Cosmetics useEdit

Squalane was introduced as an emollient in the 1950s.[4] While squalane can be found in small quantities in sebaceous secretions (sebum),[citation needed] it is squalene that is most commonly found in nature, most notably in human sebum and the livers of sharks.[6][7] Squalane has low acute toxicity and is not a significant human skin irritant or sensitizer.[8][9]


  1. ^ "Squalane - Compound Summary". PubChem Compound. USA: National Center for Biotechnology Information. 26 March 2005. Identification and Related Records. Retrieved 15 March 2012.
  2. ^ Rosenthal, Maurice L. (2002). "Squalane: the natural moisturizer". In Schlossman, Mitchell L. Chemistry and Manufacture of Cosmetics. 3 (Bk. 2) (3rd ed.). pp. 869–875.
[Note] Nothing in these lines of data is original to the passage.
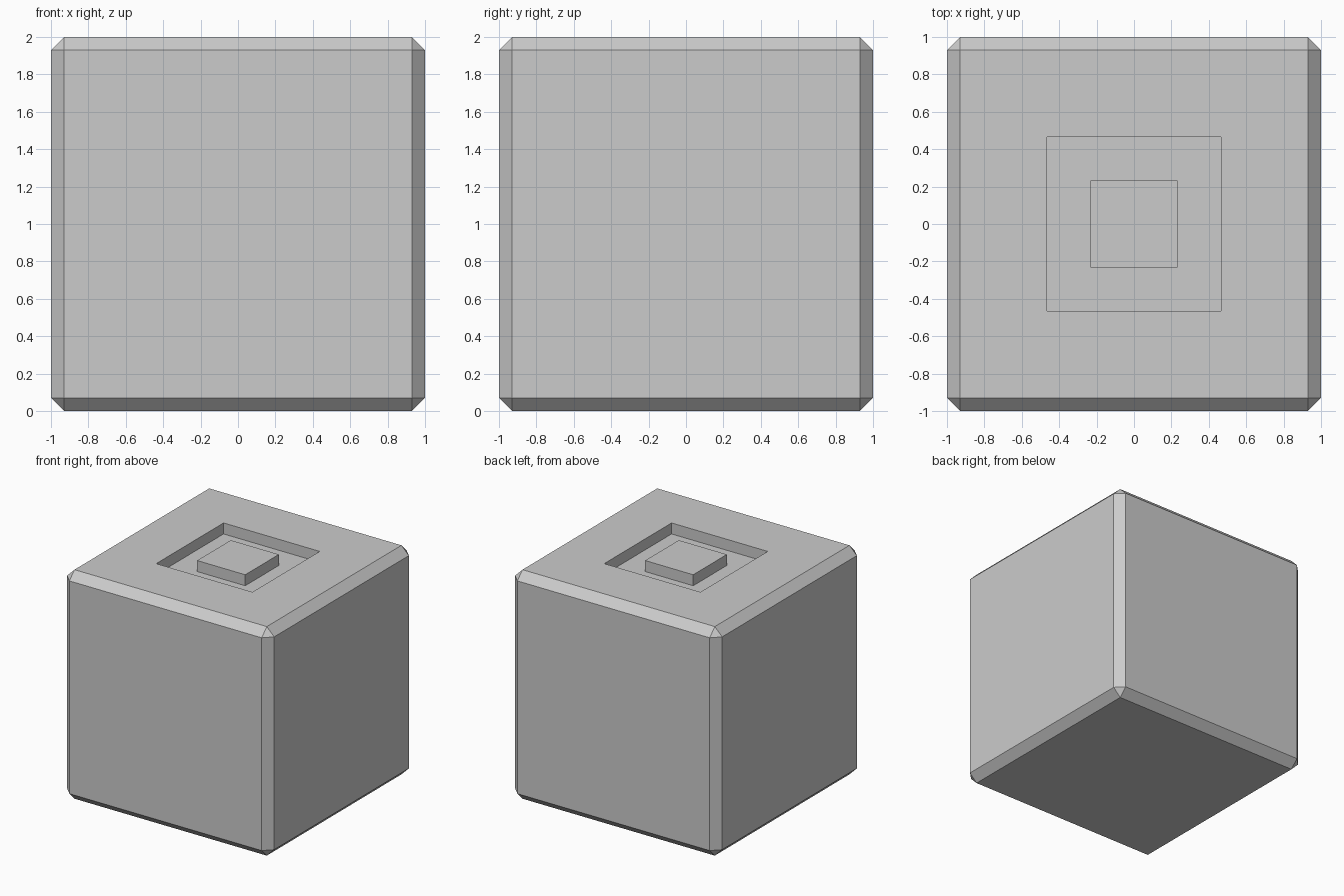
import bpy, bmesh
from mathutils import Matrix

if "Cube" in bpy.data.objects:
    bpy.data.objects.remove(bpy.data.objects["Cube"])

BEVEL = 0.071
GROOVE_DEPTH = 0.096

bm = bmesh.new()

# Chamfered cube standing on the ground
bmesh.ops.create_cube(bm, size=2, matrix=Matrix.Translation((0, 0, 1)))
bmesh.ops.bevel(bm, geom=bm.edges[:], offset=BEVEL, offset_type='OFFSET',
                segments=1, profile=0.5, affect='EDGES')
bm.normal_update()

# Two nested squares on the top face
top = max(bm.faces, key=lambda f: f.calc_center_median().z)
half = 1 - BEVEL
bmesh.ops.inset_region(bm, faces=[top], thickness=half / 2, use_even_offset=True)
ring = bmesh.ops.inset_region(bm, faces=[top], thickness=half / 4,
                              use_even_offset=True)["faces"]

# Sink the ring between them, leaving the centre block flush with the top
bm.normal_update()
bmesh.ops.inset_region(bm, faces=ring, thickness=0, depth=-GROOVE_DEPTH)
bmesh.ops.recalc_face_normals(bm, faces=bm.faces[:])

mesh = bpy.data.meshes.new("chamfered_block")
bm.to_mesh(mesh)
bm.free()
block = bpy.data.objects.new("chamfered_block", mesh)
bpy.context.collection.objects.link(block)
  3. ^ Tsujimoto, M. (1916). "A highly unsaturated hydrocarbon in shark liver oil". Ind. Eng. Chem. 8: 889–896. doi:10.1021/i500010a005.
  4. ^ a b c d e f Ciriminna, Rosaria; Pandarus, Valerica; Béland, François; Pagliaro, Mario (2014). "Catalytic Hydrogenation of Squalene to Squalane". Organic Process Research & Development. 18 (9): 1110–1115. doi:10.1021/op5002337.
  5. ^ McPhee D, Pin A, Kizer L, Perelman L (2014). "Deriving Renewable Squalane from Sugarcane" (PDF). Cosmetics & Toiletries. 129 (6).
  6. ^ Pappas, A (2009). "Epidermal surface lipids". Dermato-endocrinology. 1 (2): 72–76. doi:10.4161/derm.1.2.7811. PMC 2835894. PMID 20224687.
  7. ^ Allison, Anthony C. (1999). "Squalene and Squalane Emulsions as Adjuvants". Methods. 19 (1): 87–93. doi:10.1006/meth.1999.0832. PMID 10525443.
  8. ^ "Final Report on the Safety Assessment of Squalane and Squalene". International Journal of Toxicology. 1 (2): 37–56. 1982. doi:10.3109/10915818209013146. Archived from the original on 2009-10-30.
  9. ^ "Final Report on the Safety Assessment of Squalane and Squalene" (PDF). International Journal of Toxicology. 1 (2): 37–56. 1982. doi:10.3109/10915818209013146.